• **Data records**
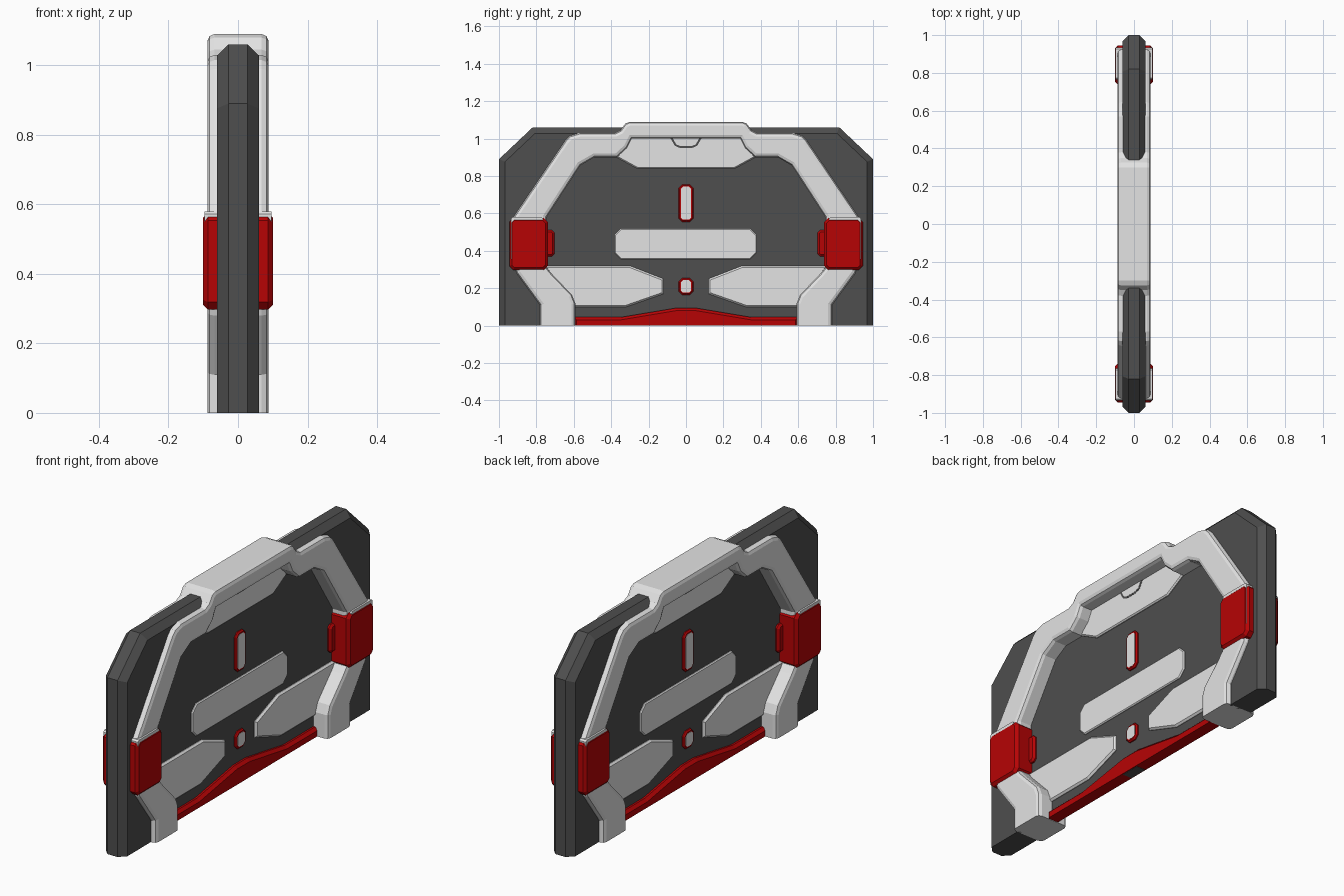
import bpy, bmesh

if "Cube" in bpy.data.objects:
    bpy.data.objects.remove(bpy.data.objects["Cube"])

def material(name, rgb):
    m = bpy.data.materials.new(name)
    m.diffuse_color = (*rgb, 1)
    m.use_nodes = True
    m.node_tree.nodes["Principled BSDF"].inputs["Base Color"].default_value = m.diffuse_color
    return m

LIGHT = material("light_grey", (0.77, 0.77, 0.77))
DARK = material("dark_grey", (0.077, 0.077, 0.077))
RED = material("red", (0.47, 0.001, 0.0015))

def sym(half):
    """Close a half outline (y > 0) by mirroring it across y = 0."""
    return half + [(-y, z) for y, z in reversed(half)]

def chamfered(y0, y1, z0, z1, c):
    """Rectangle outline with cut corners."""
    return [(y0 + c, z0), (y1 - c, z0), (y1, z0 + c), (y1, z1 - c),
            (y1 - c, z1), (y0 + c, z1), (y0, z1 - c), (y0, z0 + c)]

def plate(name, pts, depth, bevel, mat, segments=1):
    """Prism through the panel from x=-depth to x=depth, rims bevelled except at the floor."""
    bm = bmesh.new()
    face = bm.faces.new([bm.verts.new((-depth, y, z)) for y, z in pts])
    ext = bmesh.ops.extrude_face_region(bm, geom=[face])
    for v in ext["geom"]:
        if isinstance(v, bmesh.types.BMVert):
            v.co.x = depth
    if bevel:
        rim = [e for e in bm.edges
               if abs(e.verts[0].co.x - e.verts[1].co.x) < 1e-5
               and max(v.co.z for v in e.verts) > 0.02]
        bmesh.ops.bevel(bm, geom=rim, offset=bevel, segments=segments,
                        profile=0.5, affect='EDGES', clamp_overlap=False)
    bmesh.ops.recalc_face_normals(bm, faces=bm.faces)
    me = bpy.data.meshes.new(name)
    bm.to_mesh(me)
    bm.free()
    me.materials.append(mat)
    ob = bpy.data.objects.new(name, me)
    bpy.context.collection.objects.link(ob)
    return ob

# Thin recessed centre of the panel; the thick rim outside the frame is added per side below
middle = [(0.69, 0.012), (0.69, 0.14), (0.82, 0.30), (0.835, 0.57), (0.61, 0.93),
          (0.52, 0.965), (0.39, 0.965)]
plate("panel_centre", sym(middle + [(0.31, 1.05)]), 0.006, 0, DARK)

# Raised frame with the grip at the top and feet at the bottom
plate("frame", sym([(0.29, 1.0), (0.315, 0.95), (0.37, 0.90), (0.49, 0.90), (0.565, 0.857),
                    (0.745, 0.58), (0.745, 0.31), (0.72, 0.28), (0.61, 0.165), (0.592, 0.12),
                    (0.592, 0), (0.78, 0), (0.78, 0.11), (0.905, 0.28), (0.93, 0.36),
                    (0.93, 0.57), (0.645, 0.99), (0.62, 1.015), (0.57, 1.03),
                    (0.38, 1.03), (0.35, 1.045), (0.325, 1.08), (0.30, 1.09)]),
      0.088, 0.02, LIGHT, 2)

# Recessed plate under the grip with a small outlined notch
plate("grip_plate", sym([(0.26, 0.84), (0.37, 0.90), (0.30, 1.02)]), 0.016, 0.006, LIGHT)
plate("notch_outline", sym([(0.035, 0.951), (0.06, 0.962), (0.085, 1.005)]), 0.017, 0, DARK)
plate("notch_plate", sym([(0.03, 0.96), (0.052, 0.969), (0.073, 1.005)]), 0.018, 0, LIGHT)

# Centre plate and the two red-rimmed slots
plate("centre_plate", chamfered(-0.383, 0.378, 0.355, 0.52, 0.035), 0.014, 0.005, LIGHT)
for label, z0, z1 in (("upper", 0.555, 0.755), ("lower", 0.165, 0.255)):
    plate(label + "_slot_rim", chamfered(-0.04, 0.04, z0, z1, 0.02), 0.018, 0.006, RED)
    plate(label + "_slot_core", chamfered(-0.028, 0.028, z0 + 0.012, z1 - 0.012, 0.012),
          0.019, 0, LIGHT)

# Parts mirrored on both sides
for side, s in (("left", -1), ("right", 1)):
    # Thick dark rim outside the frame, its inner edge hidden inside the frame
    rim = middle + [(0.33, 1.0), (0.33, 1.06), (0.82, 1.06), (1, 0.89), (1, 0), (0.77, 0),
                    (0.77, 0.012)]
    plate(side + "_rim", [(s * y, z) for y, z in rim], 0.06, 0.032, DARK)
    lower = [(0.76, 0.32), (0.30, 0.32), (0.12, 0.25), (0.12, 0.17), (0.32, 0.10), (0.61, 0.10)]
    plate(side + "_lower_plate", [(s * y, z) for y, z in lower], 0.018, 0.009, LIGHT)
    # Clip over the frame, light sleeve showing at its top, and inner tab
    clip = chamfered(0.738, 0.945, 0.297, 0.576, 0.022)
    plate(side + "_clip", [(s * y, z) for y, z in clip], 0.10, 0.014, RED)
    sleeve = chamfered(0.765, 0.935, 0.35, 0.58, 0.008)
    plate(side + "_sleeve", [(s * y, z) for y, z in sleeve], 0.097, 0, LIGHT)
    tab = chamfered(0.703, 0.77, 0.37, 0.512, 0.015)
    plate(side + "_clip_tab", [(s * y, z) for y, z in tab], 0.024, 0.01, RED)

# Red bottom trim, with a small dark inlay on its underside
plate("bottom_trim", sym([(0.60, 0.002), (0.60, 0.045), (0.35, 0.045), (0.05, 0.095)]),
      0.03, 0.014, RED)
plate("trim_inlay", sym([(0.05, 0), (0.05, 0.008)]), 0.025, 0, DARK)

• **Description of the task**
What you give back should be the full material above, retyped exactly, with every image removed.

• **Answer section**
import bpy, bmesh

if "Cube" in bpy.data.objects:
    bpy.data.objects.remove(bpy.data.objects["Cube"])

def material(name, rgb):
    m = bpy.data.materials.new(name)
    m.diffuse_color = (*rgb, 1)
    m.use_nodes = True
    m.node_tree.nodes["Principled BSDF"].inputs["Base Color"].default_value = m.diffuse_color
    return m

LIGHT = material("light_grey", (0.77, 0.77, 0.77))
DARK = material("dark_grey", (0.077, 0.077, 0.077))
RED = material("red", (0.47, 0.001, 0.0015))

def sym(half):
    """Close a half outline (y > 0) by mirroring it across y = 0."""
    return half + [(-y, z) for y, z in reversed(half)]

def chamfered(y0, y1, z0, z1, c):
    """Rectangle outline with cut corners."""
    return [(y0 + c, z0), (y1 - c, z0), (y1, z0 + c), (y1, z1 - c),
            (y1 - c, z1), (y0 + c, z1), (y0, z1 - c), (y0, z0 + c)]

def plate(name, pts, depth, bevel, mat, segments=1):
    """Prism through the panel from x=-depth to x=depth, rims bevelled except at the floor."""
    bm = bmesh.new()
    face = bm.faces.new([bm.verts.new((-depth, y, z)) for y, z in pts])
    ext = bmesh.ops.extrude_face_region(bm, geom=[face])
    for v in ext["geom"]:
        if isinstance(v, bmesh.types.BMVert):
            v.co.x = depth
    if bevel:
        rim = [e for e in bm.edges
               if abs(e.verts[0].co.x - e.verts[1].co.x) < 1e-5
               and max(v.co.z for v in e.verts) > 0.02]
        bmesh.ops.bevel(bm, geom=rim, offset=bevel, segments=segments,
                        profile=0.5, affect='EDGES', clamp_overlap=False)
    bmesh.ops.recalc_face_normals(bm, faces=bm.faces)
    me = bpy.data.meshes.new(name)
    bm.to_mesh(me)
    bm.free()
    me.materials.append(mat)
    ob = bpy.data.objects.new(name, me)
    bpy.context.collection.objects.link(ob)
    return ob

# Thin recessed centre of the panel; the thick rim outside the frame is added per side below
middle = [(0.69, 0.012), (0.69, 0.14), (0.82, 0.30), (0.835, 0.57), (0.61, 0.93),
          (0.52, 0.965), (0.39, 0.965)]
plate("panel_centre", sym(middle + [(0.31, 1.05)]), 0.006, 0, DARK)

# Raised frame with the grip at the top and feet at the bottom
plate("frame", sym([(0.29, 1.0), (0.315, 0.95), (0.37, 0.90), (0.49, 0.90), (0.565, 0.857),
                    (0.745, 0.58), (0.745, 0.31), (0.72, 0.28), (0.61, 0.165), (0.592, 0.12),
                    (0.592, 0), (0.78, 0), (0.78, 0.11), (0.905, 0.28), (0.93, 0.36),
                    (0.93, 0.57), (0.645, 0.99), (0.62, 1.015), (0.57, 1.03),
                    (0.38, 1.03), (0.35, 1.045), (0.325, 1.08), (0.30, 1.09)]),
      0.088, 0.02, LIGHT, 2)

# Recessed plate under the grip with a small outlined notch
plate("grip_plate", sym([(0.26, 0.84), (0.37, 0.90), (0.30, 1.02)]), 0.016, 0.006, LIGHT)
plate("notch_outline", sym([(0.035, 0.951), (0.06, 0.962), (0.085, 1.005)]), 0.017, 0, DARK)
plate("notch_plate", sym([(0.03, 0.96), (0.052, 0.969), (0.073, 1.005)]), 0.018, 0, LIGHT)

# Centre plate and the two red-rimmed slots
plate("centre_plate", chamfered(-0.383, 0.378, 0.355, 0.52, 0.035), 0.014, 0.005, LIGHT)
for label, z0, z1 in (("upper", 0.555, 0.755), ("lower", 0.165, 0.255)):
    plate(label + "_slot_rim", chamfered(-0.04, 0.04, z0, z1, 0.02), 0.018, 0.006, RED)
    plate(label + "_slot_core", chamfered(-0.028, 0.028, z0 + 0.012, z1 - 0.012, 0.012),
          0.019, 0, LIGHT)

# Parts mirrored on both sides
for side, s in (("left", -1), ("right", 1)):
    # Thick dark rim outside the frame, its inner edge hidden inside the frame
    rim = middle + [(0.33, 1.0), (0.33, 1.06), (0.82, 1.06), (1, 0.89), (1, 0), (0.77, 0),
                    (0.77, 0.012)]
    plate(side + "_rim", [(s * y, z) for y, z in rim], 0.06, 0.032, DARK)
    lower = [(0.76, 0.32), (0.30, 0.32), (0.12, 0.25), (0.12, 0.17), (0.32, 0.10), (0.61, 0.10)]
    plate(side + "_lower_plate", [(s * y, z) for y, z in lower], 0.018, 0.009, LIGHT)
    # Clip over the frame, light sleeve showing at its top, and inner tab
    clip = chamfered(0.738, 0.945, 0.297, 0.576, 0.022)
    plate(side + "_clip", [(s * y, z) for y, z in clip], 0.10, 0.014, RED)
    sleeve = chamfered(0.765, 0.935, 0.35, 0.58, 0.008)
    plate(side + "_sleeve", [(s * y, z) for y, z in sleeve], 0.097, 0, LIGHT)
    tab = chamfered(0.703, 0.77, 0.37, 0.512, 0.015)
    plate(side + "_clip_tab", [(s * y, z) for y, z in tab], 0.024, 0.01, RED)

# Red bottom trim, with a small dark inlay on its underside
plate("bottom_trim", sym([(0.60, 0.002), (0.60, 0.045), (0.35, 0.045), (0.05, 0.095)]),
      0.03, 0.014, RED)
plate("trim_inlay", sym([(0.05, 0), (0.05, 0.008)]), 0.025, 0, DARK)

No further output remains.